(Dataset entries)
.....
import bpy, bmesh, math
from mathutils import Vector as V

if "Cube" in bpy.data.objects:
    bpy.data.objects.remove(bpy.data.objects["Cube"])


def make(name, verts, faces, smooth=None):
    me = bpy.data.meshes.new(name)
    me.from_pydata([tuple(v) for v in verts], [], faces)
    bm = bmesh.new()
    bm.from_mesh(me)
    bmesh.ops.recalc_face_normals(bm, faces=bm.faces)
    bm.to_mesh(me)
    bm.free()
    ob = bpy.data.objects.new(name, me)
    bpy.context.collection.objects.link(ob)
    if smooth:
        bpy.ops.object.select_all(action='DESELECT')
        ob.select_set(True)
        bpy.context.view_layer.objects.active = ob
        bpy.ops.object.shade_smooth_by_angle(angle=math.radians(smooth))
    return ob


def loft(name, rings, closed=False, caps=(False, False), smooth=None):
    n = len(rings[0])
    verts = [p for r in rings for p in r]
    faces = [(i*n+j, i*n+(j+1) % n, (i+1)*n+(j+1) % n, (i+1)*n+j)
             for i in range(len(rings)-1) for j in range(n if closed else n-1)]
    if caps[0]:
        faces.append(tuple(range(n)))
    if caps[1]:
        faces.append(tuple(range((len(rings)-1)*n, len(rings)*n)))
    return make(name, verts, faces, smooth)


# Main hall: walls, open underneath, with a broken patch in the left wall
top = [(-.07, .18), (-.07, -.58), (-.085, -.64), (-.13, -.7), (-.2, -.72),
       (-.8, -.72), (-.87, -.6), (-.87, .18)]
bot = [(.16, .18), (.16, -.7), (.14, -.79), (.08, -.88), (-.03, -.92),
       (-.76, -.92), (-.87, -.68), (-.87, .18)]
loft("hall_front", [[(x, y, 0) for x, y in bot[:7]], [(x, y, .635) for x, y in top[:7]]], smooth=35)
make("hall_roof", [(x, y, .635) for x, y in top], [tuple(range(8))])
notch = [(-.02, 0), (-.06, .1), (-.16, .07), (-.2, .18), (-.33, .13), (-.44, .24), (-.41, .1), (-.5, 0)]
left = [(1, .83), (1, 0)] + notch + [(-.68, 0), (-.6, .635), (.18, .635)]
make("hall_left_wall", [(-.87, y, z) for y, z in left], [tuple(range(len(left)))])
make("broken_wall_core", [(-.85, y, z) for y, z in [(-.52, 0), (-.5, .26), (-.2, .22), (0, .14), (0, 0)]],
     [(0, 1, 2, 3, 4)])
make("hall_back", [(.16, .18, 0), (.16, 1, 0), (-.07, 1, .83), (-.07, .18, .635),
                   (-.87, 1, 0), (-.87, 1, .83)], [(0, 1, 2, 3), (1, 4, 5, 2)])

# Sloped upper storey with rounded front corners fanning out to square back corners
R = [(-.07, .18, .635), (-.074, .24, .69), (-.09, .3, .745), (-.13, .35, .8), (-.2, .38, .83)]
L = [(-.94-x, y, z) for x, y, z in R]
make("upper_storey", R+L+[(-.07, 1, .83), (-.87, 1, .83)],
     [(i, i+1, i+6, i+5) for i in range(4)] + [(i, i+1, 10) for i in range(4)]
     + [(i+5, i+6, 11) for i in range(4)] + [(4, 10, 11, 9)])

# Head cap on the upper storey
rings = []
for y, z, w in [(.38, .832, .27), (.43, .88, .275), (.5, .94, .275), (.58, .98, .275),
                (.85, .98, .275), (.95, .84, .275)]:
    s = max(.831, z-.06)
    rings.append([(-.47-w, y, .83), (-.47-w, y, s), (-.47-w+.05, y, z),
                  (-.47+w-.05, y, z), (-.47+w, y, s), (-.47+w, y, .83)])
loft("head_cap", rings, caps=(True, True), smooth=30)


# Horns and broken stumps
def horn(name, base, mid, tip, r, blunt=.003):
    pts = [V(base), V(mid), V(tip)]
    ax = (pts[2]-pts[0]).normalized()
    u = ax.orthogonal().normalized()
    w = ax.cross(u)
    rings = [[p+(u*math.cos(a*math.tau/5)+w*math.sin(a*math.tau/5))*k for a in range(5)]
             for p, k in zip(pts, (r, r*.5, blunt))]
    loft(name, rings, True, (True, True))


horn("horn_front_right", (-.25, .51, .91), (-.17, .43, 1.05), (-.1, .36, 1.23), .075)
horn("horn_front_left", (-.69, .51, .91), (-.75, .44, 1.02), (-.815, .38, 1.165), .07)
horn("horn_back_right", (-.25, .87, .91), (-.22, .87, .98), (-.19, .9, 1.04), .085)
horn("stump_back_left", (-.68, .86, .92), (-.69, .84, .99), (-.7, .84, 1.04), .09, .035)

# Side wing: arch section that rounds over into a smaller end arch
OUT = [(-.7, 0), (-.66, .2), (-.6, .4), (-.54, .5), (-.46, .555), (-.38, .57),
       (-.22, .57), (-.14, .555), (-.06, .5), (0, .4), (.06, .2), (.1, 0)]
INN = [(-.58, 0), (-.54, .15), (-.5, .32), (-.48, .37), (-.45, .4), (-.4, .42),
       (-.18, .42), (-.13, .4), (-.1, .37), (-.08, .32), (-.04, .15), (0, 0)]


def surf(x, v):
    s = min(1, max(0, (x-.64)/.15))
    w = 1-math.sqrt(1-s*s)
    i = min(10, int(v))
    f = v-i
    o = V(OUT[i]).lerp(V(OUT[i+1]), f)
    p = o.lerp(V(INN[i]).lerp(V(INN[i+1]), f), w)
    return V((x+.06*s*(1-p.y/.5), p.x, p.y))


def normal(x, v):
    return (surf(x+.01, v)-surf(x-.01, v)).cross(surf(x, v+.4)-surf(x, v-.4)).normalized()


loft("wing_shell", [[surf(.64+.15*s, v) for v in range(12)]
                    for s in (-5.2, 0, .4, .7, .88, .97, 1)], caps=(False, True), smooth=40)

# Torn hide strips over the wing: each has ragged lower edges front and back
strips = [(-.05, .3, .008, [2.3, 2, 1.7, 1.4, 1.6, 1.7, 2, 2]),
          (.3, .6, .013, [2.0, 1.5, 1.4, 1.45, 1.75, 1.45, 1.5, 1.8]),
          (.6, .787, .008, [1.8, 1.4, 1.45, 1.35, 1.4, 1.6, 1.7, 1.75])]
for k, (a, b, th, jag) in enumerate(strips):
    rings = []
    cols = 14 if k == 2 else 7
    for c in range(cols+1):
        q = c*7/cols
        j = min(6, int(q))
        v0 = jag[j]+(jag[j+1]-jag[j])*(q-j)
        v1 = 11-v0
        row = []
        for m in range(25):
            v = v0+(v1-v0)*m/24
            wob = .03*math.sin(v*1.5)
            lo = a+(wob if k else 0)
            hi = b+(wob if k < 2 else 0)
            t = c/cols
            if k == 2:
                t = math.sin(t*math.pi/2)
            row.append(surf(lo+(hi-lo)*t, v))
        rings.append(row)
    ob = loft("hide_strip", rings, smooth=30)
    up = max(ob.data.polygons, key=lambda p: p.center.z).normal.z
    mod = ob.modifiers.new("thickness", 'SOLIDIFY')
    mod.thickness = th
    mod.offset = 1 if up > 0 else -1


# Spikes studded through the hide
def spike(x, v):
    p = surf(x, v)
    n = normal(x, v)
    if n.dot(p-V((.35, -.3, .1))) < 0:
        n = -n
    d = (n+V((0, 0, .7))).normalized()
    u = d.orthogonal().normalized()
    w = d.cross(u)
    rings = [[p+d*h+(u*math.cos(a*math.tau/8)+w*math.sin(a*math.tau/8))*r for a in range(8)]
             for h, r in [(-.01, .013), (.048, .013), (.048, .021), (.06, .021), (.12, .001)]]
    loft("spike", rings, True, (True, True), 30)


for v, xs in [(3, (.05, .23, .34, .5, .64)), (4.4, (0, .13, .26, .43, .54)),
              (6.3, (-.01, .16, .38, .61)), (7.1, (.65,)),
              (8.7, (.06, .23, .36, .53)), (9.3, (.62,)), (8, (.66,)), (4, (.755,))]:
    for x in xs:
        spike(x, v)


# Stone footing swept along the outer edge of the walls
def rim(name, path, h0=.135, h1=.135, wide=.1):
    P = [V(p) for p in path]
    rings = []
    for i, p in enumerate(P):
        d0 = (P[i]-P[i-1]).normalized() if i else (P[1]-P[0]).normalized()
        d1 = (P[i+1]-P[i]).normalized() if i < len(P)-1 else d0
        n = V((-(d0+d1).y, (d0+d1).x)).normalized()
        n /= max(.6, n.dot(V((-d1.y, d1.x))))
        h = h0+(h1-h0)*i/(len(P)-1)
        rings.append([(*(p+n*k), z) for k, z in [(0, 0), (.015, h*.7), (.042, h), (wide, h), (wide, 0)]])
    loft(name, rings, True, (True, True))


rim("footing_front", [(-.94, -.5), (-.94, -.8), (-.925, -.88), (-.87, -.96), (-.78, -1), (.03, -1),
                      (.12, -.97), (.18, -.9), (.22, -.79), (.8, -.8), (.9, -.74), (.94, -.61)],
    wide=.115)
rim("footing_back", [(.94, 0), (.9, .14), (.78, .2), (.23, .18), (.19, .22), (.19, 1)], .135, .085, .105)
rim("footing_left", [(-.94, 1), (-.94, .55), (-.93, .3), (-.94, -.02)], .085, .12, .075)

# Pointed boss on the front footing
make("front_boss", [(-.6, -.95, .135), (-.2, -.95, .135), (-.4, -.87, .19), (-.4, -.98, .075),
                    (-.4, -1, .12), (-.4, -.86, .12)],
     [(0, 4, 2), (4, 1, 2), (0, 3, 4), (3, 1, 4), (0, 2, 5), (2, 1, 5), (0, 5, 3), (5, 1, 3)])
.....
Identify all lines in the records above with the word "tuple".

• _YOUR SOLUTION_
    me.from_pydata([tuple(v) for v in verts], [], faces)
        faces.append(tuple(range(n)))
        faces.append(tuple(range((len(rings)-1)*n, len(rings)*n)))
make("hall_roof", [(x, y, .635) for x, y in top], [tuple(range(8))])
make("hall_left_wall", [(-.87, y, z) for y, z in left], [tuple(range(len(left)))])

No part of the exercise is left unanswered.